## WHAT YOU SHOULD DO
Go through the data and tally the lines that hold the string "bevelEnabled". Reply with the total alone.

---- DATA FOR ANALYSIS

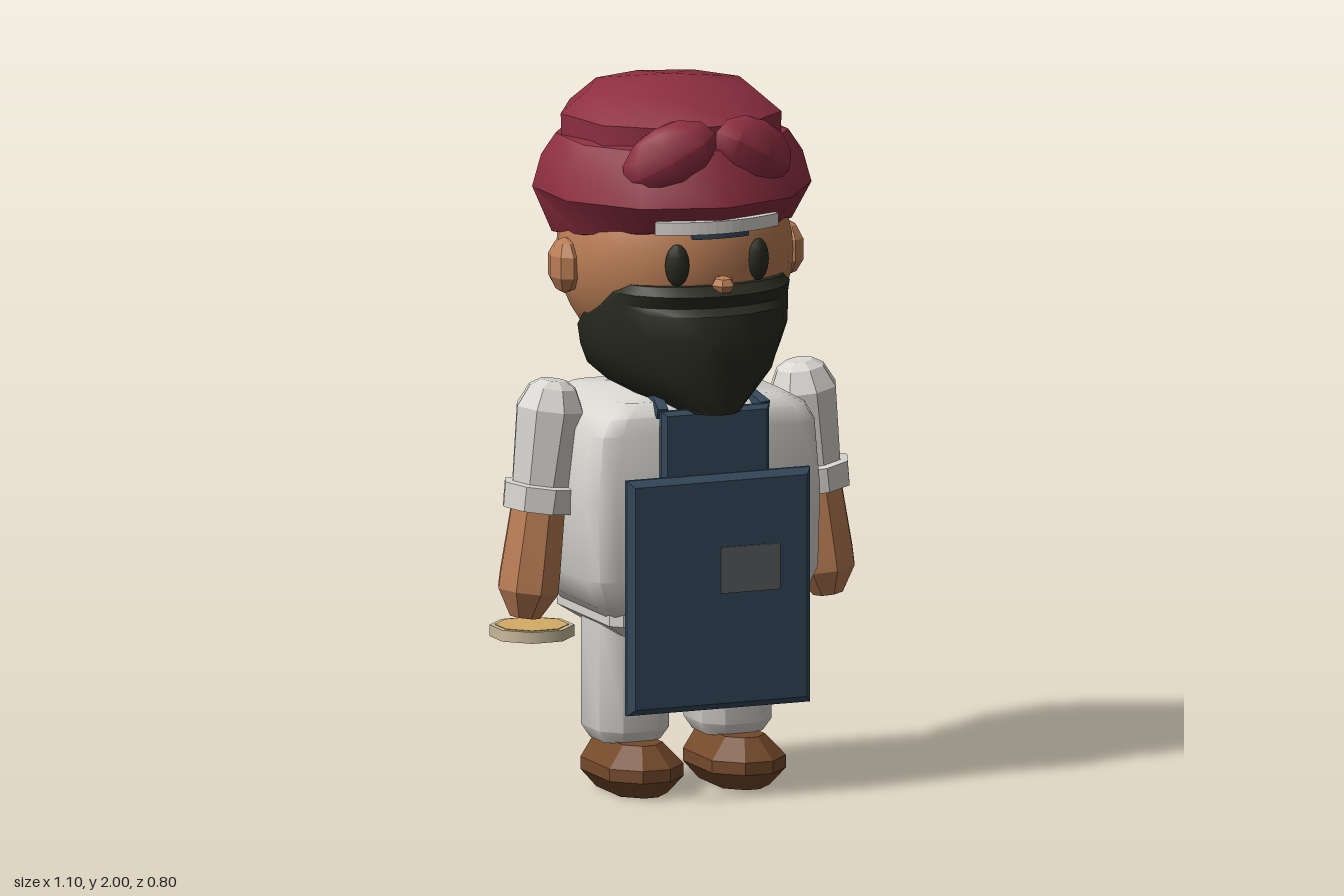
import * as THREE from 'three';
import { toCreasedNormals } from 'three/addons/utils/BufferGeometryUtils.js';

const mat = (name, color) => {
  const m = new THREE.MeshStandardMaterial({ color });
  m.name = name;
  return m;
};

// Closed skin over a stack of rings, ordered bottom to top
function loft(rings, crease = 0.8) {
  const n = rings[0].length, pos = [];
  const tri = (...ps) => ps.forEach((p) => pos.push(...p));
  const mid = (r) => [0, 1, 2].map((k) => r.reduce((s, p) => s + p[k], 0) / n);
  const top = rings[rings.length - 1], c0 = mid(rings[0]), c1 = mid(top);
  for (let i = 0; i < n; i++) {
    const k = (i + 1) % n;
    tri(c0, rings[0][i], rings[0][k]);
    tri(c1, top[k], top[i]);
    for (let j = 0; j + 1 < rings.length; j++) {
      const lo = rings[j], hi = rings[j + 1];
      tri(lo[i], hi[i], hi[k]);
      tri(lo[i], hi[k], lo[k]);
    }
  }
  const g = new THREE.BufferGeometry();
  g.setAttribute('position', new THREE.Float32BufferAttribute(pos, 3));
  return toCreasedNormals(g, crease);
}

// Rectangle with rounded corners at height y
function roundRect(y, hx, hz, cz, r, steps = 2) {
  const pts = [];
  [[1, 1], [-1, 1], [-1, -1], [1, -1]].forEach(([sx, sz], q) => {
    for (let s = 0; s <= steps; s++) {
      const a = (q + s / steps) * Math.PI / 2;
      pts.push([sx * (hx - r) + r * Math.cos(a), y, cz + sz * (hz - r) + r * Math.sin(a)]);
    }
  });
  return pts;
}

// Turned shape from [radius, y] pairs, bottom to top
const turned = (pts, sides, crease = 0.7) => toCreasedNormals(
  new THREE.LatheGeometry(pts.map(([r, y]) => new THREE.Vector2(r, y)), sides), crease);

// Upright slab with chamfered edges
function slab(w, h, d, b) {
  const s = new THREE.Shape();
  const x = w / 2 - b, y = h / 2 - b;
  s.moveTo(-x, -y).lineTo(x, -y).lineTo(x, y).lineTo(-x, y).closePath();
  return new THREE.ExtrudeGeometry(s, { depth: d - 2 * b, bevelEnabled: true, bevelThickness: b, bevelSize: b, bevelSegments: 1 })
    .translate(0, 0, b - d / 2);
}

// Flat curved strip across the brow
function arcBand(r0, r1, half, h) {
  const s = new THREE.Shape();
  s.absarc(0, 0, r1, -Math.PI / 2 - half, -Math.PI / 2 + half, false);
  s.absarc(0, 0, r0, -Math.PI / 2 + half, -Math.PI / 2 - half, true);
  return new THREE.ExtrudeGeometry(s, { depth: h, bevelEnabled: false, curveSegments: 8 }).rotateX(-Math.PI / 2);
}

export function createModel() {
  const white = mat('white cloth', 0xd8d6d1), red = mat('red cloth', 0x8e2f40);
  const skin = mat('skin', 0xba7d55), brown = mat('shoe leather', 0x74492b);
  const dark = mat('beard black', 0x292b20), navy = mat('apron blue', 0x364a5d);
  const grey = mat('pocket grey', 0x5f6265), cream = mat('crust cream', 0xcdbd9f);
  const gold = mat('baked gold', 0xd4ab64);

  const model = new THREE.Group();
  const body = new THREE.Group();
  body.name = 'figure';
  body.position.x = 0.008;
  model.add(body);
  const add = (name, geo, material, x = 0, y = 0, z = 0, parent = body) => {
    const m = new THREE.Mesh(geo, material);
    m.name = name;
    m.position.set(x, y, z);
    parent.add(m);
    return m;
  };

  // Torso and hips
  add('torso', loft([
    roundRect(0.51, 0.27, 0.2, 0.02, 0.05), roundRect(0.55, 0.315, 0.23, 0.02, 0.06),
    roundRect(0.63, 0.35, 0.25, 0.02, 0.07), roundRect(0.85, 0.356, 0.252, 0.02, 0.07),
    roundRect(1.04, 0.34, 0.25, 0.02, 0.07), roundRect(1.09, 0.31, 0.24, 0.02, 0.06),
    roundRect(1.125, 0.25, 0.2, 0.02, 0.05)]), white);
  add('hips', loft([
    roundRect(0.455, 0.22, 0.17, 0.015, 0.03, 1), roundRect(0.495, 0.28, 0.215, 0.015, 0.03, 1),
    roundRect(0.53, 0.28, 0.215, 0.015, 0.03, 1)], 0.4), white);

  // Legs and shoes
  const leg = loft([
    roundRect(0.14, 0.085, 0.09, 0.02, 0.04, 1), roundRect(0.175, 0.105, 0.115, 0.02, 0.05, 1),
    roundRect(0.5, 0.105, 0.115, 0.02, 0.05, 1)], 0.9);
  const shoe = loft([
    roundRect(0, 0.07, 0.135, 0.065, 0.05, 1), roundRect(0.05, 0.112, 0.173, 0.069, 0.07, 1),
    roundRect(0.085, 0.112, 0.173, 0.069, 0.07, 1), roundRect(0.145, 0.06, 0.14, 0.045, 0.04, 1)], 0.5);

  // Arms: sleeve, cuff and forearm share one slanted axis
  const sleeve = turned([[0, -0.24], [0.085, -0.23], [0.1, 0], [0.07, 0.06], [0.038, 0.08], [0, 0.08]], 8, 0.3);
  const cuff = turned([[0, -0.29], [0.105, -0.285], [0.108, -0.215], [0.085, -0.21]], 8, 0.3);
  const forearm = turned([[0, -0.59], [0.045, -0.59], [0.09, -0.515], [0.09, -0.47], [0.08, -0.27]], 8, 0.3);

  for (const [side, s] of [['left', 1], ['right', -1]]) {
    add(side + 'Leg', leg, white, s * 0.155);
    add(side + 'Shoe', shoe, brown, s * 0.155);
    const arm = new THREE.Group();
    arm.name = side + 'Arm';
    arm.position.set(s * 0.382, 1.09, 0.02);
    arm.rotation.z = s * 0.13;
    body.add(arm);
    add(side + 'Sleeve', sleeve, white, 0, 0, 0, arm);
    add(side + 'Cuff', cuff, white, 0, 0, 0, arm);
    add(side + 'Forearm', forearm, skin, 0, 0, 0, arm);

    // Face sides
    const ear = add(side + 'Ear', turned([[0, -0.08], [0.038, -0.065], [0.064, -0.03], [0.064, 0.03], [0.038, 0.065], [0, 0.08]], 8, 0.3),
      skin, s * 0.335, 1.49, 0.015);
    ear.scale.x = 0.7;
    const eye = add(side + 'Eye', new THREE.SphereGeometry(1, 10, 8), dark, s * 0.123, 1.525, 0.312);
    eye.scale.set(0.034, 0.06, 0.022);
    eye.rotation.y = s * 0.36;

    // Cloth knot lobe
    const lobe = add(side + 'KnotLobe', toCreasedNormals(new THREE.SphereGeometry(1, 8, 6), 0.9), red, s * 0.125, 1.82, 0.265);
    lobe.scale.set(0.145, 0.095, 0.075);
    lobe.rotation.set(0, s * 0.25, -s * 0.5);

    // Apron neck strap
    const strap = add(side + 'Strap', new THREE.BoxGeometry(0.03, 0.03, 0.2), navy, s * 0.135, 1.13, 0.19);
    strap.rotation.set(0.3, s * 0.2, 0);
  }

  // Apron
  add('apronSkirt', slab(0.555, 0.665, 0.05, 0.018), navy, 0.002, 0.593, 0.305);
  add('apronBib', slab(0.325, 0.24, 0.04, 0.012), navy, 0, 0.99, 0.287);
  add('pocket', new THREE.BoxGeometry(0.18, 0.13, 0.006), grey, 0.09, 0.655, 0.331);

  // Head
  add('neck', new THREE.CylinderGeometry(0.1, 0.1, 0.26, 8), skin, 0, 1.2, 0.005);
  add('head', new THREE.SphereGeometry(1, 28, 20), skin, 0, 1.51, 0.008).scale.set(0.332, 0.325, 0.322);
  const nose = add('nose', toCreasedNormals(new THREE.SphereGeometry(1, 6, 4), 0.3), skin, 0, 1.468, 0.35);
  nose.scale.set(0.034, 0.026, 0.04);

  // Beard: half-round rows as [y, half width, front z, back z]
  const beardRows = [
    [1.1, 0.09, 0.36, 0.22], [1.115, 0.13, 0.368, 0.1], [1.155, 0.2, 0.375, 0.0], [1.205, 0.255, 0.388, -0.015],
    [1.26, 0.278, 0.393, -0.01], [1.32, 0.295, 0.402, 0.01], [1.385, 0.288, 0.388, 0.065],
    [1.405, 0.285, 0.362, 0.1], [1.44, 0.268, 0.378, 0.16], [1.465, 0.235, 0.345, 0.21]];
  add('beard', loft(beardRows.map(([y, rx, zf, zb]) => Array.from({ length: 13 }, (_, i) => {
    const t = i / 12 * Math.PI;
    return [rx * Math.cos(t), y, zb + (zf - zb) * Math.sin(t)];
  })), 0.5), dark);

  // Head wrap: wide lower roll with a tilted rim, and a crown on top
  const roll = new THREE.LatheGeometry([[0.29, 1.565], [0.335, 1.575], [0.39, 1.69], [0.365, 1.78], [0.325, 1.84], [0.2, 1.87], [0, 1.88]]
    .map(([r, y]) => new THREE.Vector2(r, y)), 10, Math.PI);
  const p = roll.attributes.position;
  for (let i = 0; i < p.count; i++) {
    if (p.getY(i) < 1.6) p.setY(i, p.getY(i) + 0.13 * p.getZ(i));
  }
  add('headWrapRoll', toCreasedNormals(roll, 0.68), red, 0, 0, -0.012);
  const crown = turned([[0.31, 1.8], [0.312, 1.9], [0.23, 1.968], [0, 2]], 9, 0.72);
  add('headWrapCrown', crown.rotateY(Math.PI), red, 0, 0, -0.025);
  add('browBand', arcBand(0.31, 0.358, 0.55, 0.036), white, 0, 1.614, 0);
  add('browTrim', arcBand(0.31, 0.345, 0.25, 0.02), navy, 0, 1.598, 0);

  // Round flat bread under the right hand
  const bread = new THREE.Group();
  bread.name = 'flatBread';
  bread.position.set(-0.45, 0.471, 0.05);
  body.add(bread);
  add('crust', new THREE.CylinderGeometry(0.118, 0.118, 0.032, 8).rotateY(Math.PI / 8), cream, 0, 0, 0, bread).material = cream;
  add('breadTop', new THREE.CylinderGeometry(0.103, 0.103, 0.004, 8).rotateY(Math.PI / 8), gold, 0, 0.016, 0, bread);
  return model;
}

--------

## SOLUTION TO THIS PROBLEM
2